TASK OBJECTIVE: Your answer should hold only the lines from the start of the data below through the line with "bm.to_mesh(mesh)", copied exactly, with pictures left out.

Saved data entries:
=======

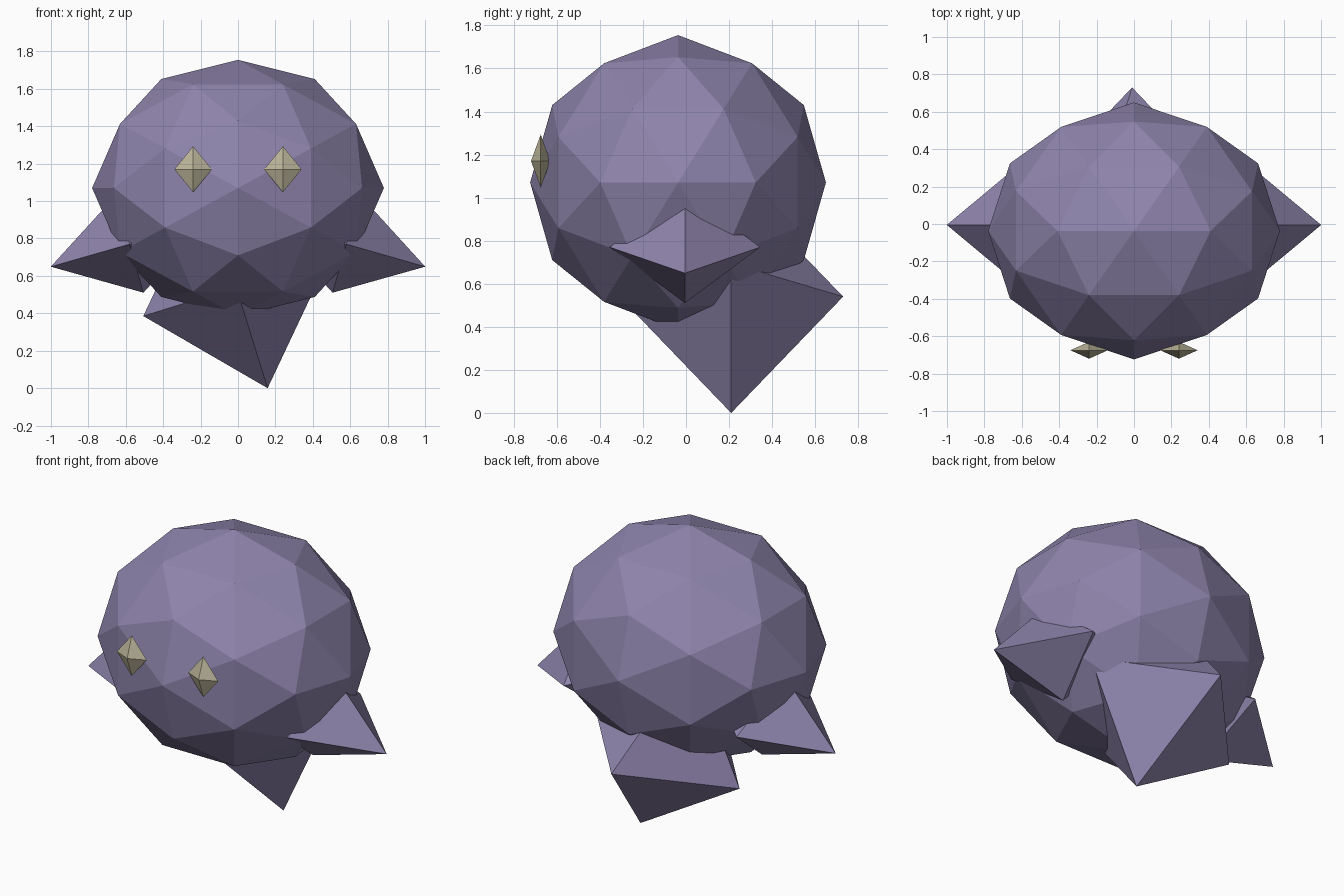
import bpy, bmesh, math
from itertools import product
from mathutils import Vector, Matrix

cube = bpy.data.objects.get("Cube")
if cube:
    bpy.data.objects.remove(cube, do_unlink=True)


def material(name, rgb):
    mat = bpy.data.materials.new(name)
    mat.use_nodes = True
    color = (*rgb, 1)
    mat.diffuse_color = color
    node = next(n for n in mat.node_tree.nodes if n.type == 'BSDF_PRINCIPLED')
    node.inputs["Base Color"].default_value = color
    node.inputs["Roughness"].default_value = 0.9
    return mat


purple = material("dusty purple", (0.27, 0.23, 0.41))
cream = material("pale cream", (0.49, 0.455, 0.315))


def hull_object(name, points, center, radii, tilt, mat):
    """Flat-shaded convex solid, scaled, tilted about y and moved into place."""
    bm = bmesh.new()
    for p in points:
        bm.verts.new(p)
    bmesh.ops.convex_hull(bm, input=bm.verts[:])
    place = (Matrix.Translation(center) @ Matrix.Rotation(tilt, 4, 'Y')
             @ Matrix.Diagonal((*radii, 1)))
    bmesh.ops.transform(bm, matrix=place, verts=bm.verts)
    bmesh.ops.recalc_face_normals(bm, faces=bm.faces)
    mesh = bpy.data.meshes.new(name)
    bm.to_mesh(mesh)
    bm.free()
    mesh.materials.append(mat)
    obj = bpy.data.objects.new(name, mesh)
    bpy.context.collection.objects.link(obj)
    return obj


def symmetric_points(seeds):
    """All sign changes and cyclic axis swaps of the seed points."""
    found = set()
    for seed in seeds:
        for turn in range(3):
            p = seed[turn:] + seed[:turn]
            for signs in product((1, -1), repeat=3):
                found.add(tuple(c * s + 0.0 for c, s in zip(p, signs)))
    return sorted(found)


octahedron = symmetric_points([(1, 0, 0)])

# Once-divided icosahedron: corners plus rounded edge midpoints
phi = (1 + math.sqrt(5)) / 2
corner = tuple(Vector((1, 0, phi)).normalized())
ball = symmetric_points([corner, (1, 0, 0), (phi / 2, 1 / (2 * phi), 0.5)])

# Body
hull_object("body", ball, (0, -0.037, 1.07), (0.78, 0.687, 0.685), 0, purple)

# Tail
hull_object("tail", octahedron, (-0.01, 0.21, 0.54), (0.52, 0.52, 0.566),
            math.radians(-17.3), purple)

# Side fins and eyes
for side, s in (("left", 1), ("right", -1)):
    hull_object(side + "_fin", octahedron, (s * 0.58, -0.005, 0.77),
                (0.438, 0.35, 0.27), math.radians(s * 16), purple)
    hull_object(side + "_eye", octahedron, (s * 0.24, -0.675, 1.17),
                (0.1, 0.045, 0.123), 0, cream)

=======

YOUR SOLUTION:
import bpy, bmesh, math
from itertools import product
from mathutils import Vector, Matrix

cube = bpy.data.objects.get("Cube")
if cube:
    bpy.data.objects.remove(cube, do_unlink=True)


def material(name, rgb):
    mat = bpy.data.materials.new(name)
    mat.use_nodes = True
    color = (*rgb, 1)
    mat.diffuse_color = color
    node = next(n for n in mat.node_tree.nodes if n.type == 'BSDF_PRINCIPLED')
    node.inputs["Base Color"].default_value = color
    node.inputs["Roughness"].default_value = 0.9
    return mat


purple = material("dusty purple", (0.27, 0.23, 0.41))
cream = material("pale cream", (0.49, 0.455, 0.315))


def hull_object(name, points, center, radii, tilt, mat):
    """Flat-shaded convex solid, scaled, tilted about y and moved into place."""
    bm = bmesh.new()
    for p in points:
        bm.verts.new(p)
    bmesh.ops.convex_hull(bm, input=bm.verts[:])
    place = (Matrix.Translation(center) @ Matrix.Rotation(tilt, 4, 'Y')
             @ Matrix.Diagonal((*radii, 1)))
    bmesh.ops.transform(bm, matrix=place, verts=bm.verts)
    bmesh.ops.recalc_face_normals(bm, faces=bm.faces)
    mesh = bpy.data.meshes.new(name)
    bm.to_mesh(mesh)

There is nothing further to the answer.